Task prompt
Please count how many lines below contain the word "sign" and reply with only that number.

%%

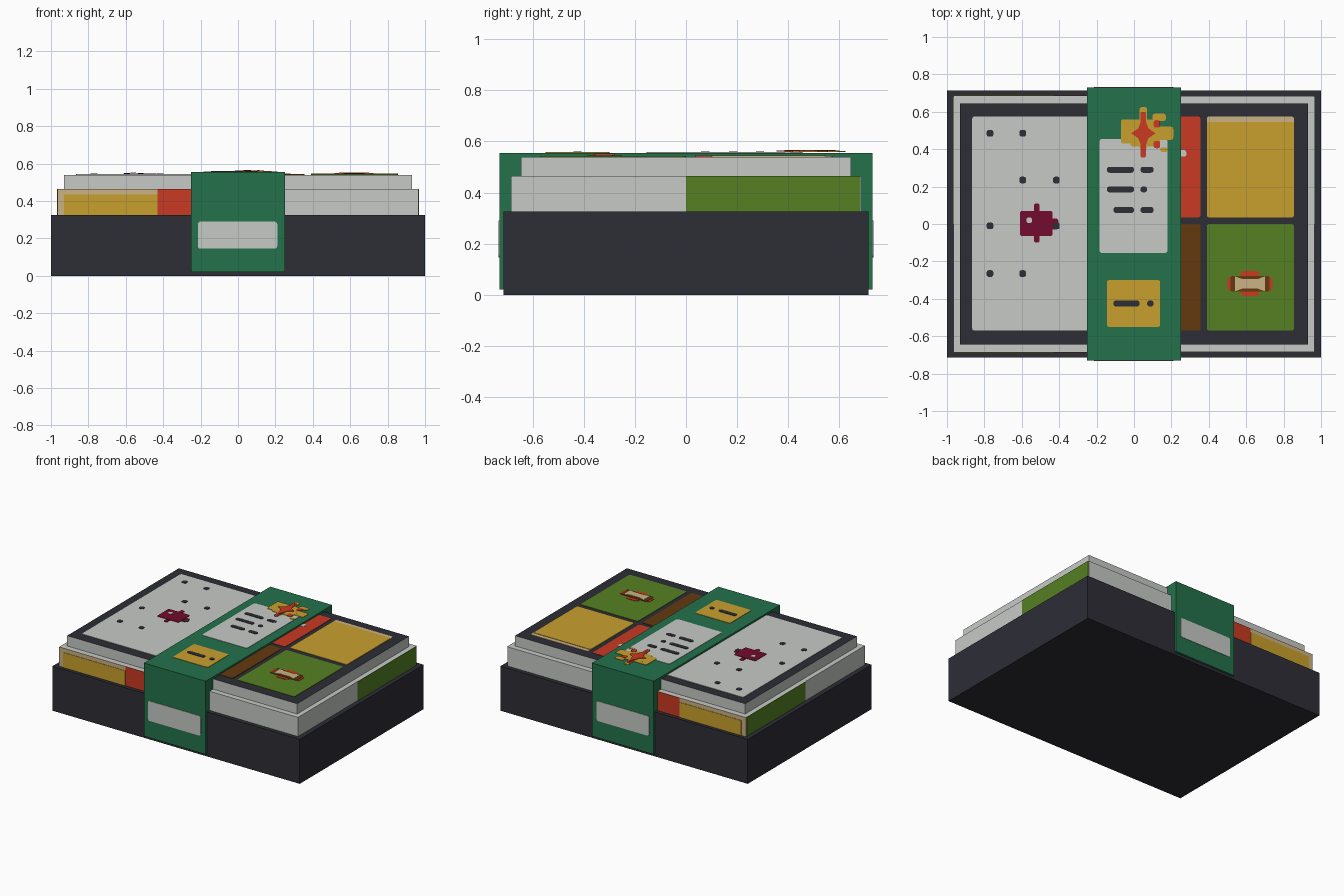
import bpy, bmesh, math
from mathutils import Vector, Matrix

cube = bpy.data.objects.get("Cube")
if cube:
    bpy.data.objects.remove(cube, do_unlink=True)


def material(name, rgb):
    linear = [((c / 255 + 0.055) / 1.055) ** 2.4 if c > 10 else c / 3295 for c in rgb]
    mat = bpy.data.materials.new(name)
    mat.use_nodes = True
    mat.diffuse_color = (*linear, 1)
    mat.node_tree.nodes["Principled BSDF"].inputs["Base Color"].default_value = (*linear, 1)
    return mat


charcoal = material("charcoal", (45, 45, 54))
rice = material("rice_grey", (198, 202, 198))
green = material("wrap_green", (36, 113, 75))
olive = material("leaf_green", (85, 128, 34))
yellow = material("egg_yellow", (201, 160, 46))
red = material("tomato_red", (201, 58, 34))
brown = material("sauce_brown", (100, 57, 15))
plum = material("plum", (116, 11, 46))
cream = material("cream", (203, 178, 133))


def finish(name, bm, *mats):
    bmesh.ops.recalc_face_normals(bm, faces=bm.faces)
    mesh = bpy.data.meshes.new(name)
    bm.to_mesh(mesh)
    bm.free()
    for mat in mats:
        mesh.materials.append(mat)
    obj = bpy.data.objects.new(name, mesh)
    bpy.context.collection.objects.link(obj)
    return obj


def box(name, half_x, half_y, z0, z1, *mats):
    """Centred box; a second material goes on the top face."""
    bm = bmesh.new()
    bmesh.ops.create_cube(bm, size=1)
    for v in bm.verts:
        v.co = (v.co.x * 2 * half_x, v.co.y * 2 * half_y, z0 if v.co.z < 0 else z1)
    bm.normal_update()
    for f in bm.faces:
        f.material_index = int(len(mats) > 1 and f.normal.z > 0.5)
    return finish(name, bm, *mats)


def rounded(u0, u1, v0, v1, radius):
    """Outline of a rectangle with rounded corners."""
    r = min(radius, (u1 - u0) / 2 - 0.0005, (v1 - v0) / 2 - 0.0005)
    corners = [(u1 - r, v1 - r), (u0 + r, v1 - r), (u0 + r, v0 + r), (u1 - r, v0 + r)]
    return [(cu + r * math.cos(a), cv + r * math.sin(a))
            for i, (cu, cv) in enumerate(corners)
            for a in [math.pi / 2 * (i + k / 4) for k in range(5)]]


def star(cu, cv, outer_u, outer_v, inner, points):
    out = []
    for i in range(points * 2):
        a = math.pi * i / points
        ru, rv = (outer_u, outer_v) if i % 2 == 0 else (inner, inner)
        out.append((cu + ru * math.cos(a), cv + rv * math.sin(a)))
    return out


# Planes that plates lie on, as matrices from (u, v, out) to the model
def plane(u, v, out, offset):
    m = Matrix((u, v, out)).transposed().to_4x4()
    m.translation = Vector(out) * offset
    return m


X, Y, Z = Vector((1, 0, 0)), Vector((0, 1, 0)), Vector((0, 0, 1))
STEP = 0.003
LID, WRAP = 0.54, 0.555


def top(z, layer=0):
    return plane(X, Y, Z, z + layer * STEP)


def plate(name, mat, outline, where):
    bm = bmesh.new()
    face = bm.faces.new([bm.verts.new((u, v, 0)) for u, v in outline])
    ext = bmesh.ops.extrude_face_region(bm, geom=[face])
    bmesh.ops.translate(bm, vec=(0, 0, STEP),
                        verts=[g for g in ext["geom"] if isinstance(g, bmesh.types.BMVert)])
    bm.transform(where)
    return finish(name, bm, mat)


def panel(name, mat, u0, u1, v0, v1, where, radius=0.012):
    return plate(name, mat, rounded(u0, u1, v0, v1, radius), where)


# Stacked tiers and wrapping band
box("base_tray", 1, 0.715, 0, 0.325, charcoal)
box("middle_tier", 0.965, 0.685, 0.32, 0.465, rice)
box("upper_tier", 0.93, 0.645, 0.46, LID, rice, charcoal)
box("wrap_band", 0.25, 0.73, 0.02, WRAP, green)

# Side pictures on the middle tier, the same on opposite sides
for sign, side in ((-1, "front"), (1, "back")):
    def wall(layer):
        return plane(X, Z, Y * sign, 0.685 + layer * STEP)
    panel(side + "_cream_side", cream, -0.965, -0.43, 0.325, 0.465, wall(0), 0.001)
    panel(side + "_egg_side", yellow, -0.93, -0.43, 0.325, 0.435, wall(1), 0.001)
    panel(side + "_red_side", red, -0.43, -0.1, 0.325, 0.465, wall(0), 0.001)
    panel(side + "_wrap_label", rice, -0.215, 0.21, 0.145, 0.29,
          plane(X, Z, Y * sign, 0.73), 0.015)
for sign, side in ((-1, "right"), (1, "left")):
    panel(side + "_leaf_side", olive, 0, 0.68, 0.325, 0.465,
          plane(Y, Z, X * sign, 0.965), 0.001)

# Food compartments
panel("rice_bed", rice, -0.865, -0.1, -0.57, 0.575, top(LID))
panel("red_food", red, 0.03, 0.355, 0.035, 0.575, top(LID))
panel("brown_food", brown, 0.03, 0.355, -0.57, 0, top(LID))
panel("egg_edge", cream, 0.39, 0.855, 0.1, 0.575, top(LID))
panel("egg_food", yellow, 0.39, 0.855, 0.035, 0.545, top(LID, 1))
panel("leaf_food", olive, 0.39, 0.855, -0.57, 0, top(LID))
panel("red_food_spot", rice, 0.24, 0.28, 0.36, 0.395, top(LID, 1))

# Sesame seeds
seeds = [(-0.77, 0.485), (-0.595, 0.485), (-0.595, 0.235), (-0.415, 0.235),
         (-0.77, -0.01), (-0.415, -0.01), (-0.77, -0.265), (-0.595, -0.265)]
for i, (x, y) in enumerate(seeds):
    panel(f"sesame_seed_{i}", charcoal, x - 0.018, x + 0.018, y - 0.018, y + 0.018, top(LID, 1))

# Pickled plum
panel("plum_body", plum, -0.61, -0.435, -0.065, 0.07, top(LID, 2))
panel("plum_nubs", plum, -0.535, -0.505, -0.1, 0.11, top(LID, 1))
panel("plum_tip", plum, -0.45, -0.405, -0.03, 0.03, top(LID, 1)).location.z = -STEP / 3
panel("plum_glint", rice, -0.575, -0.545, 0.005, 0.035, top(LID, 3))

# Roll on the leaf
panel("roll_red_rim", red, 0.57, 0.67, -0.385, -0.25, top(LID, 1), 0.02)
panel("roll_red_ends", red, 0.5, 0.74, -0.355, -0.285, top(LID, 1)).location.z = STEP / 4
panel("roll_brown", brown, 0.515, 0.725, -0.362, -0.277, top(LID, 2))
waist = [(0.54, -0.36), (0.58, -0.345), (0.66, -0.345), (0.70, -0.36)]
plate("roll_cream", cream, waist + [(u, -0.64 - v) for u, v in reversed(waist)], top(LID, 3))

# Cards on top of the band
panel("pale_card", rice, -0.185, 0.18, -0.155, 0.455, top(WRAP), 0.015)
panel("yellow_card", yellow, -0.145, 0.14, -0.55, -0.3, top(WRAP))
dashes = [(-0.145, 0, 0.29), (0.035, 0.105, 0.29), (-0.145, 0, 0.185), (0.035, 0.07, 0.185),
          (-0.11, 0, 0.075), (0.035, 0.105, 0.075), (-0.11, 0.03, -0.425), (0.07, 0.105, -0.425)]
for i, (u0, u1, v) in enumerate(dashes):
    panel(f"card_dash_{i}", charcoal, u0, u1, v - 0.016, v + 0.016, top(WRAP, 1), 0.014)

# Flower ornament on the band
petals = [(-0.07, 0.21, 0.45, 0.52), (-0.07, 0, 0.43, 0.56), (-0.02, 0.14, 0.415, 0.56),
          (0.1, 0.17, 0.55, 0.59), (0.14, 0.18, 0.385, 0.41), (0.03, 0.07, 0.4, 0.625)]
for i, (u0, u1, v0, v1) in enumerate(petals):
    petal = panel(f"flower_petal_{i}", yellow, u0, u1, v0, v1, top(WRAP, 1))
    petal.location.z = i * STEP / 20
panel("flower_red_stem", red, 0.035, 0.065, 0.355, 0.6, top(WRAP, 2))
plate("flower_red_star", red, star(0.05, 0.485, 0.065, 0.1, 0.038, 4), top(WRAP, 3))
for i, v in enumerate((0.425, 0.535)):
    panel(f"flower_red_dot_{i}", red, 0.105, 0.14, v - 0.02, v + 0.02, top(WRAP, 2))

%%

The completed task
5